This may sound contradictory to what I said before, but different questions require different answers. There's no such thing as a single truth. As Walt Whitman said, "I contain multitudes." Antinova was the most fully-realized of my selves, even though there's a large space between us now. Sometimes it feels like a moat. But I'm writing her memoir—true, her whole life is a memoir—but this is a book memoir: An Artist's Life as told by Eleanora Antinova to Eleanor Antin. The king, the two nurses, they're all my children, but they were contained by their ideas. They're art now, framed, polished, closed. They don't need me anymore. But Antinova was my artist-self, and for artists, it’s never enough. What if the world forgets her and her ballets? I have to remind them that she was there. That they should put her into their indexes. But after the book, I won't visit her anymore. I have other works waiting for me.
Much of your work is a feminist exploration of identity, defying, as you said, the “tyrannical limitations” of sex, age, and talent. Identity politics, however, have shifted in the age of social media, with more opportunities to experiment and break molds through online avatars. Do you think viewers engage with the works in different ways now than they did when they originally were made?
How can one even talk about the contemporary any more when everything coexists at the same time? Maybe that’s what it means to be contemporary—the noise of everything bumping up against itself. Look it up on Google, go to Wikipedia: everything and nothing is there, at the click of a mouse. Take this further, back to my idea of the modern as the slippery self. Is it possible that in the 21st century there are no selves, at all, anymore? That a so-called contemporary self doesn’t exist? That there’s so much noise we have an emptiness, a void at the heart of the world, so everybody is desperately looking for their missing selves all over social media? "Hey, that’s me in that pic on Facebook. Or is it? Here, I’ll snap another one. Yikes!" I remember reading about some 10-year-old kid who found his father’s gun and went bang bang and killed his friend. “Why didn’t he get up,” the kid wailed. “He’s supposed to get up.” So maybe we’ve even killed death. (Except for that moment when we don’t get up.)
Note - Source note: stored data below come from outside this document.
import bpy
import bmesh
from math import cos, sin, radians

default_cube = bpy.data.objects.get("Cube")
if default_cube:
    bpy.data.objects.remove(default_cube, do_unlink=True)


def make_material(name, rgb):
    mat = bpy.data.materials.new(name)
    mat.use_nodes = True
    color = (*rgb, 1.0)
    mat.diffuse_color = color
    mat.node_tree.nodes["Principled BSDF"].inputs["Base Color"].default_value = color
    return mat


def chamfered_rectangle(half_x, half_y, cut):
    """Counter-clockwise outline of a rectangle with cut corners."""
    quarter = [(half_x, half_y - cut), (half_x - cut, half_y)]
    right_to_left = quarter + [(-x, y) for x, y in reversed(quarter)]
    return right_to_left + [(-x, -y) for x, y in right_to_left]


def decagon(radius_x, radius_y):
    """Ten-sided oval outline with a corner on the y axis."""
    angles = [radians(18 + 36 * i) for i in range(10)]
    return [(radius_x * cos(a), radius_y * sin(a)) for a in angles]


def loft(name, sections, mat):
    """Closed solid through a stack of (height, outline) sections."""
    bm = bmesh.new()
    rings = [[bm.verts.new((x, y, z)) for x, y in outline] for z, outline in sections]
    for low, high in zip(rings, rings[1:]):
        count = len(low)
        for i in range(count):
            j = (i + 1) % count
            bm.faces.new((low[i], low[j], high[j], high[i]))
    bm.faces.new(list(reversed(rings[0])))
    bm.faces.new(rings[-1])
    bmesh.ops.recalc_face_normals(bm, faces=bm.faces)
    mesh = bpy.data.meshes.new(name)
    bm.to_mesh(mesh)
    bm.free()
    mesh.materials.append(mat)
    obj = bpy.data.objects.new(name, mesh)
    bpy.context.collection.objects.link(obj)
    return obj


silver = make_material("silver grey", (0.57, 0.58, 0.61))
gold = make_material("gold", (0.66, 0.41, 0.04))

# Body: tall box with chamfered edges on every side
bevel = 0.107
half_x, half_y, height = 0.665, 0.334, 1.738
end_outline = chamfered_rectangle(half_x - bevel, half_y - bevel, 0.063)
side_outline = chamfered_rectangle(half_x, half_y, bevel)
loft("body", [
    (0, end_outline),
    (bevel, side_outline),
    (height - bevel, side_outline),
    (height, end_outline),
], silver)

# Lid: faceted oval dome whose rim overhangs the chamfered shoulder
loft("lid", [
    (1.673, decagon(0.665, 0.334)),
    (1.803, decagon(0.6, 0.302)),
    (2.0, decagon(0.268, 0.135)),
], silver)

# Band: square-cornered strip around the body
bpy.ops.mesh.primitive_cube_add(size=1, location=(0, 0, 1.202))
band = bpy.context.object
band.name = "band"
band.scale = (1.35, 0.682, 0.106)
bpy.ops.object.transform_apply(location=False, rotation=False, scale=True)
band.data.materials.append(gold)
Like your ballerina character Antinova, who worked against the constraints of a traditional art form, you worked against the rigidity of Conceptual art, which you experienced as a "boys' club." Today do you still feel like an outsider in the art world?
I always feel like an outsider in the art world. Ask Manet what he thought of the art world—he’d have a tale to tell. No artist likes the art world or the outsiders who are screwing it up… the collectors, the dealers, the hustlers, the social climbers. They’re such bores, but as an artist it’s the only world I have, and it sucks.
In this show, the presentation of your work is especially funny, with a heightened sense of the theatrical and the absurd. Could you talk about humor in your work?
I was brought up by Communists, so I learned early about injustice and betrayal. I’m an American, so I learned early about deceit and inequality. But look, it could have been worse. I have a driver’s license and I don’t have to wear a burka. I don’t have to pray to a god I don’t believe in and I get a good pension from the University of California at San Diego, where I taught for almost 30 years. Sometimes I even sell art. I’m Jewish, so I can laugh and cry at the same time. Sometimes, I laugh more than I cry. But sometimes even I have to close my eyes in disgust at the cruelty and stupidity of the world.